1. An estimated 2.5 million people in Sindh and Balochistan provinces in southern Pakistan have been affected by the June cyclone and floods, similar to the numbers affected by the earthquake in 2005. Most of the affected population has lost household assets, livelihoods and access to food security. The National Disaster Management Authority (NDMA) reports that as of 23 August, the total death toll has increased to 420 (205 in Balochistan and 215 in Sindh) with 224 persons missing. 

2. The displaced population of an estimated 250,000 people is in substantial need of safe water, sanitation and basic health facilities and, in some areas, shelter. Foul stagnant water makes the IDPs vulnerable to outbreaks of water and vector-borne

diseases and skin diseases are rife. World Health Organisation (WHO) teams report that only 20-30% of the 450,000 people affected by floods in Dadu and Kamber districts, Sindh province, have access to safe drinking water. Humanitarian assistance is needed for at least 2-3 months until the flood waters recede. Cash-for-work, livelihoods projects and return assistance will all be essential if a situation of long-term impoverishment is to be avoided. 

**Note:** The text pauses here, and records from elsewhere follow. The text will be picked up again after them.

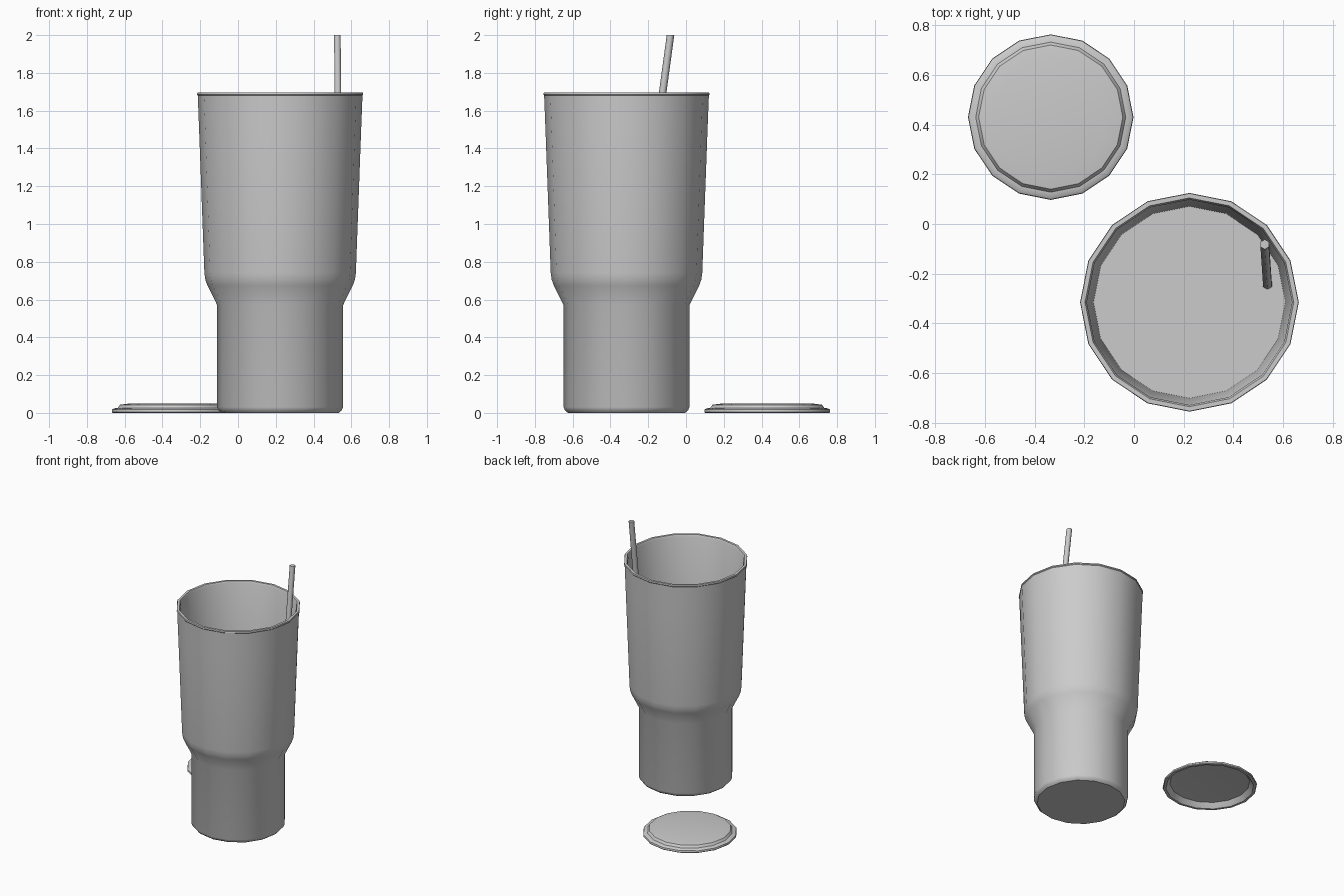
import bpy, bmesh, math

if "Cube" in bpy.data.objects:
    bpy.data.objects.remove(bpy.data.objects["Cube"])

SIDES = 16


def finish(name, bm, loc, angle=30):
    bmesh.ops.recalc_face_normals(bm, faces=bm.faces)
    me = bpy.data.meshes.new(name)
    bm.to_mesh(me)
    bm.free()
    ob = bpy.data.objects.new(name, me)
    bpy.context.collection.objects.link(ob)
    ob.location = loc
    bpy.ops.object.select_all(action='DESELECT')
    ob.select_set(True)
    bpy.context.view_layer.objects.active = ob
    bpy.ops.object.shade_smooth_by_angle(angle=math.radians(angle))
    return ob


def loft(rings):
    """Join rings of points with quads and cap both ends."""
    bm = bmesh.new()
    vs = [[bm.verts.new(p) for p in ring] for ring in rings]
    n = len(vs[0])
    for a, b in zip(vs, vs[1:]):
        for i in range(n):
            j = (i + 1) % n
            bm.faces.new((a[i], a[j], b[j], b[i]))
    bm.faces.new(vs[0][::-1])
    bm.faces.new(vs[-1])
    return bm


def circle(r, z, n=SIDES, x=0, y=0, start=0):
    return [(x + r * math.cos(start + math.tau * i / n),
             y + r * math.sin(start + math.tau * i / n), z) for i in range(n)]


# Tumbler: outer wall up, over the rim, down to the inner floor
cup_profile = [(0.31, 0), (0.325, 0.012), (0.333, 0.03), (0.333, 0.57),
               (0.385, 0.675), (0.396, 0.705), (0.401, 0.74), (0.429, 1.5),
               (0.436, 1.68), (0.44, 1.685), (0.438, 1.695), (0.42, 1.695),
               (0.413, 1.68), (0.386, 0.82)]
finish("tumbler", loft([circle(r, z) for r, z in cup_profile]), (0.223, -0.315, 0))

# Lid: thin stepped shell, hollow underneath
lid_profile = [(0.23, 0.04), (0.282, 0.036), (0.295, 0.018), (0.31, 0.0),
               (0.328, 0.0), (0.333, 0.005), (0.331, 0.018), (0.322, 0.024),
               (0.302, 0.026), (0.29, 0.043), (0.232, 0.051)]
finish("lid", loft([circle(r, z) for r, z in lid_profile]), (-0.335, 0.43, 0))

# Straw: leaning six-sided rod resting on the inner floor
straw = [circle(0.02, 0.82, 6, 0.537, -0.243, math.pi / 2),
         circle(0.02, 2.0, 6, 0.526, -0.082, math.pi / 2)]
finish("straw", loft(straw), (0, 0, 0), 65)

10. On 24 August, the Camp Coordination Camp Management Cluster (CCCM) gave a detailed presentation in the Donors Briefing in Islamabad on the current conditions in the formal sites (tented camps), collective centres and spontaneous settlements in Balochistan and Sindh. IOM Rapid Response Teams have mapped the locations of the displaced communities. According to the information gathered, there is a large population of over 200,000 people living in spontaneous roadside settlements, mainly in north-west Sindh province, that is unable to return home even now because flood waters have not receded. With extensive farmland still under water many of these farming communities are unable to access their land to prepare for the Rabi Crop sowing in September. In addition, there have been extensive losses and damages to orchards, poultry and livestock, irrigation canals, water systems and village roads. Food shortages are expected to get worse if these communities are not supported. 

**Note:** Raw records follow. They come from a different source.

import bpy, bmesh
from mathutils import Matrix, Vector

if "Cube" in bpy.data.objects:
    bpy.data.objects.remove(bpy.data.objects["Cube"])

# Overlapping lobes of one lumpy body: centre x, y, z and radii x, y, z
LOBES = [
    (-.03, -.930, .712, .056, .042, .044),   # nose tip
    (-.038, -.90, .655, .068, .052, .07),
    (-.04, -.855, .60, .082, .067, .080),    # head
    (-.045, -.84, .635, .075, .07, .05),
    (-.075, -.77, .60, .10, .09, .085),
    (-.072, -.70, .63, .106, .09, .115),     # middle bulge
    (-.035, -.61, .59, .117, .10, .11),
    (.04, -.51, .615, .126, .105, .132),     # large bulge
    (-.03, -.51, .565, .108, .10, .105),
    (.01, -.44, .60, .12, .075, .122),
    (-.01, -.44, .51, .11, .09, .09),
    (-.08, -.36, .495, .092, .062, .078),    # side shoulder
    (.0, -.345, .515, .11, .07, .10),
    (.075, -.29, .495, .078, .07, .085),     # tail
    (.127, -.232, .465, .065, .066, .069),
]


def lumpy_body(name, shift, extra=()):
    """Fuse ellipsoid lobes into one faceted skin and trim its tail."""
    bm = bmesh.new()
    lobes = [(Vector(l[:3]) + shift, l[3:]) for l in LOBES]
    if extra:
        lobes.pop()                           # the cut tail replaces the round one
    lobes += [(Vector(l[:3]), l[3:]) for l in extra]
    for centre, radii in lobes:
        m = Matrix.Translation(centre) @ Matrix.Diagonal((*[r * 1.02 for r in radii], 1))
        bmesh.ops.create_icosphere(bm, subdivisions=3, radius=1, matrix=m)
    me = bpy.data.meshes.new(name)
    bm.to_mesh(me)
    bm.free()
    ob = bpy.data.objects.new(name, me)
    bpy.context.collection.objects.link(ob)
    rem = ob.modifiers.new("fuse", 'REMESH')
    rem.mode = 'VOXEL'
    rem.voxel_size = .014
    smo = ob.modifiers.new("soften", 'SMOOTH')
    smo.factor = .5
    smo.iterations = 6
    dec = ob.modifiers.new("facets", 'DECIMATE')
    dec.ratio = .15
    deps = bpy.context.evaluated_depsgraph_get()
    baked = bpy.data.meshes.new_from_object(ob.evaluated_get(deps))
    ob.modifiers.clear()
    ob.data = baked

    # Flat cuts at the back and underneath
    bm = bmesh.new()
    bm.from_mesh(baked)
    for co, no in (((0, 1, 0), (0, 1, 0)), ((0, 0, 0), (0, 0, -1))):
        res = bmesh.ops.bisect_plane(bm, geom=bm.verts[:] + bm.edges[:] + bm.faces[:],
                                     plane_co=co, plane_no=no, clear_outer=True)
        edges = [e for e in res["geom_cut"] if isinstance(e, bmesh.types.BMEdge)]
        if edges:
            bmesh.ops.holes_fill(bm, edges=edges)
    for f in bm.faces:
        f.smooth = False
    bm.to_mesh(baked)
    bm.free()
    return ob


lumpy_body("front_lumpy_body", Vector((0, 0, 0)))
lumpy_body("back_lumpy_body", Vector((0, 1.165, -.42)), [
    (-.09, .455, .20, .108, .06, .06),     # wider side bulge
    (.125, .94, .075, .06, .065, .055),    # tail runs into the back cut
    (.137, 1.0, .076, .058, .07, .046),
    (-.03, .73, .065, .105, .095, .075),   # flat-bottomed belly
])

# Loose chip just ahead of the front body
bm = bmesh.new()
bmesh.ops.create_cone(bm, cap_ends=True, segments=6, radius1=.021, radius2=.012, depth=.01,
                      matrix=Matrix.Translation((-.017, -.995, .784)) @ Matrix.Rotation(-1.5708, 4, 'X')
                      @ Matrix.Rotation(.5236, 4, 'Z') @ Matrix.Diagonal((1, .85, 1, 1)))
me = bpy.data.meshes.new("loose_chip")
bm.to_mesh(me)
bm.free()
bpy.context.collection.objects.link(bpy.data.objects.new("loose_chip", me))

11. Some 20,000 displaced people are living in 22 formal sites (tented camps), mainly in Balochistan, and training is urgently needed for the local authorities and local NGOs on camp management and protection issues for women and young girls. In addition, an estimated 25,000 people are living in 152 collective centres (schools, hospitals, government buildings), mainly in Sindh province. This population is also unable to return home due to the stagnant water levels. As a result, the schools did not reopen on time and the provincial authorities estimate this situation will continue for another 3 months. The CCCM and Education clusters plan to construct temporary learning spaces for IDPs and village children and to support the local authorities with registration, return assistance and packages.

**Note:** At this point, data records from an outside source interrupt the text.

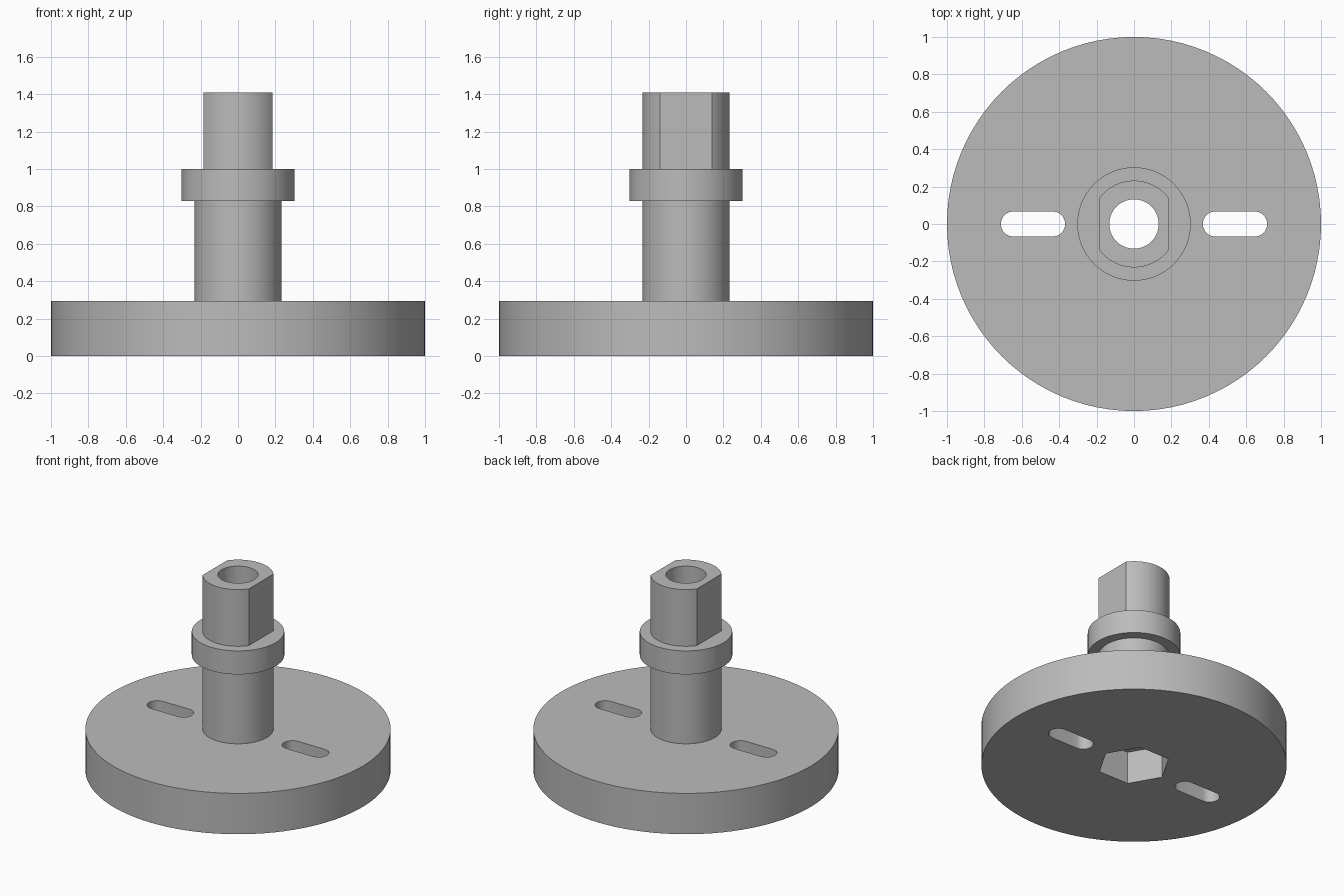
import bpy
import bmesh
from math import cos, sin, pi, radians

if "Cube" in bpy.data.objects:
    bpy.data.objects.remove(bpy.data.objects["Cube"], do_unlink=True)

SEGMENTS = 96
BASE_TOP, COLLAR_LOW, COLLAR_TOP, TOP = 0.295, 0.83, 1.0, 1.41
SHAFT_R, COLLAR_R, BORE_R, FLAT_X = 0.232, 0.303, 0.132, 0.185

grey = bpy.data.materials.new("plain grey")
grey.use_nodes = True
grey.diffuse_color = (0.5, 0.5, 0.5, 1)
grey.node_tree.nodes["Principled BSDF"].inputs["Base Color"].default_value = (0.5, 0.5, 0.5, 1)


def make_object(name, bm):
    bmesh.ops.recalc_face_normals(bm, faces=bm.faces)
    mesh = bpy.data.meshes.new(name)
    bm.to_mesh(mesh)
    bm.free()
    mesh.materials.append(grey)
    obj = bpy.data.objects.new(name, mesh)
    bpy.context.collection.objects.link(obj)
    return obj


def lathe(name, profile):
    """Revolve a closed (radius, z) profile around the z axis."""
    bm = bmesh.new()
    rings = [[bm.verts.new((r * cos(2 * pi * i / SEGMENTS), r * sin(2 * pi * i / SEGMENTS), z))
              for i in range(SEGMENTS)] for r, z in profile]
    for k, ring in enumerate(rings):
        following = rings[(k + 1) % len(rings)]
        for i in range(SEGMENTS):
            j = (i + 1) % SEGMENTS
            bm.faces.new((ring[i], ring[j], following[j], following[i]))
    return make_object(name, bm)


def prism(name, outline, low, high):
    """Extrude a flat (x, y) outline from low to high."""
    bm = bmesh.new()
    face = bm.faces.new([bm.verts.new((x, y, low)) for x, y in outline])
    extruded = bmesh.ops.extrude_face_region(bm, geom=[face])["geom"]
    bmesh.ops.translate(bm, vec=(0, 0, high - low),
                        verts=[v for v in extruded if isinstance(v, bmesh.types.BMVert)])
    return make_object(name, bm)


def slot_outline(centre, half_length, radius, steps=16):
    points = []
    for side in (1, -1):
        for i in range(steps + 1):
            a = side * pi / 2 - pi / 2 + (i / steps - 0.5) * pi
            points.append((centre + side * (half_length - radius) + radius * cos(a), radius * sin(a)))
    return points


# Disc, shaft, collar and bored end as one turned part
hub = lathe("flanged_hub", [
    (BORE_R, 0), (1, 0), (1, BASE_TOP), (SHAFT_R, BASE_TOP), (SHAFT_R, COLLAR_LOW),
    (COLLAR_R, COLLAR_LOW), (COLLAR_R, COLLAR_TOP), (SHAFT_R, COLLAR_TOP),
    (SHAFT_R, TOP), (BORE_R, TOP)])

# Hexagonal socket underneath
hexagon = [(0.24 * cos(k * pi / 3), 0.24 * sin(k * pi / 3)) for k in range(6)]
cutters = [prism("hex_socket_cutter", hexagon, -0.1, 0.235)]

# Slots through the disc and flats on the top end, one on each side
for side, label in ((1, "left"), (-1, "right")):
    cutters.append(prism(label + "_slot_cutter", slot_outline(side * 0.54, 0.172, 0.067), -0.1, 0.5))
    near, far = side * FLAT_X, side * 0.5
    cutters.append(prism(label + "_flat_cutter",
                         [(near, -0.4), (far, -0.4), (far, 0.4), (near, 0.4)], COLLAR_TOP, TOP + 0.1))

# Cut, then drop the helpers
bpy.ops.object.select_all(action="DESELECT")
bpy.context.view_layer.objects.active = hub
hub.select_set(True)
for cutter in cutters:
    cutter.hide_render = True
    cut = hub.modifiers.new(cutter.name, "BOOLEAN")
    cut.operation = "DIFFERENCE"
    cut.solver = "EXACT"
    cut.object = cutter
    bpy.ops.object.modifier_apply(modifier=cut.name)
    bpy.data.objects.remove(cutter, do_unlink=True)

bpy.ops.object.shade_smooth_by_angle(angle=radians(30))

12. As of 23 August, NDMA reports that of the flood affected population, 242,738 patients have been treated in Balochistan, and 165, 855 patients treated in Sindh. Malaria, acute respiratory infection, diarrhoea and dehydration are the main illnesses and represent a severe disease burden on communities, especially for women and children. Skin diseases due to poor hygiene or biting insects are widespread and reported to be a major problem in Dadu district.